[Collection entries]

------------

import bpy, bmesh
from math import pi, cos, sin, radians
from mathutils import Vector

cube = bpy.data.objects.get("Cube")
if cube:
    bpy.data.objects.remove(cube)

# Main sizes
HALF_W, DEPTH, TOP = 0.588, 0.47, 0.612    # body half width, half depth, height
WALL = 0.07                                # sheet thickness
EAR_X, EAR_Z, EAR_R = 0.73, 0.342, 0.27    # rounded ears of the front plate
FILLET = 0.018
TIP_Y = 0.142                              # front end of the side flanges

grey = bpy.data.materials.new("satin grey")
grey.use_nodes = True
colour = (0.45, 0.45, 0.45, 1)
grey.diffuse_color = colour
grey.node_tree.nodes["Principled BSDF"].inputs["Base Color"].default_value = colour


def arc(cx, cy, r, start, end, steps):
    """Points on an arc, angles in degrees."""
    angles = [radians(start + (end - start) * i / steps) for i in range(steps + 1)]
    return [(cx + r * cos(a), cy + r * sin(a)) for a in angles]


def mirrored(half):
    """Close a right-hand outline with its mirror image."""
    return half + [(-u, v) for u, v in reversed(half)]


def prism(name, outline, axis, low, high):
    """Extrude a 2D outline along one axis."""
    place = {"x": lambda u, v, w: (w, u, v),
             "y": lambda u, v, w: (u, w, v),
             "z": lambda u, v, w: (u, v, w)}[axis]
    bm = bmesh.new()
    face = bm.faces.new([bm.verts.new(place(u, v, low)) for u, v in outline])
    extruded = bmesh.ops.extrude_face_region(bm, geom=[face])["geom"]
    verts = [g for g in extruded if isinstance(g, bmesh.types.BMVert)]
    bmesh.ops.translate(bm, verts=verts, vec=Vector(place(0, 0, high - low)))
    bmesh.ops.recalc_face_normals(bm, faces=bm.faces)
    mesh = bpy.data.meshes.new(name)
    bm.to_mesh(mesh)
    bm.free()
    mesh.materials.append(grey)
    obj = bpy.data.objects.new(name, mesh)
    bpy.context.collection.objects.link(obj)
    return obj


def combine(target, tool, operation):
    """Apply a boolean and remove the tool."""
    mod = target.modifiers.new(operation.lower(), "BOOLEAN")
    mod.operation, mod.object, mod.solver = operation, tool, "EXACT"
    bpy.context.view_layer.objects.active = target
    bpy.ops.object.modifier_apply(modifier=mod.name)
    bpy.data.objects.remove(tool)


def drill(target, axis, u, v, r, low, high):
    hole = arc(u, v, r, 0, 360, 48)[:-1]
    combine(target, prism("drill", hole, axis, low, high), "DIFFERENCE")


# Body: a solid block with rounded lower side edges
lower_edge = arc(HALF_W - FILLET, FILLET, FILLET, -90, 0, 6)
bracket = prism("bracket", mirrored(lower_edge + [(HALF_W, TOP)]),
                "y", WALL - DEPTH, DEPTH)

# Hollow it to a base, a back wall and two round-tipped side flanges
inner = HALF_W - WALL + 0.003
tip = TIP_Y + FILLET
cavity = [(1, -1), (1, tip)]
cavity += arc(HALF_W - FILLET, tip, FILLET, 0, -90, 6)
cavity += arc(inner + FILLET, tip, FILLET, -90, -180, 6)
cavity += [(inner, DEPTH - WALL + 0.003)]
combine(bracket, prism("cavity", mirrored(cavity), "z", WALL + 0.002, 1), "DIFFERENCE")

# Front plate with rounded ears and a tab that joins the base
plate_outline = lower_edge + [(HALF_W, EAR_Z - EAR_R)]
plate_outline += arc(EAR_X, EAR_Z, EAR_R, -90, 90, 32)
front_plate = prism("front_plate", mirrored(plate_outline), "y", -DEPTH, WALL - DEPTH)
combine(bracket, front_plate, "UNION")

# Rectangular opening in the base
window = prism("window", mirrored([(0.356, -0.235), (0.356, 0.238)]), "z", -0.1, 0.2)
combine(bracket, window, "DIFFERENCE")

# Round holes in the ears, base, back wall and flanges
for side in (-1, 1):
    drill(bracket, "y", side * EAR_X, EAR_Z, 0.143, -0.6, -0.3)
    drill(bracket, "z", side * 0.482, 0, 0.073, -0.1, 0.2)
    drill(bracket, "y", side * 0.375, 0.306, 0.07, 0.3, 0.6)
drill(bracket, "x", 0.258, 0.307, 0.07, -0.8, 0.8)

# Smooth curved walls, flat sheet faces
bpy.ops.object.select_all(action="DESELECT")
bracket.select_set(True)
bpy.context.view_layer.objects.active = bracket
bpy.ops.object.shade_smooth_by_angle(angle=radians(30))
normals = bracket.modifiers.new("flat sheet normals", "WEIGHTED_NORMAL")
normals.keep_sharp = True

------------

DIRECTIONS | When the line with "an arc, angles" is reached in the data above, begin copying, and stop after the line with "a right-hand outline"; copy each line exactly, both ends included.

OUTPUT |
    """Points on an arc, angles in degrees."""
    angles = [radians(start + (end - start) * i / steps) for i in range(steps + 1)]
    return [(cx + r * cos(a), cy + r * sin(a)) for a in angles]


def mirrored(half):
    """Close a right-hand outline with its mirror image."""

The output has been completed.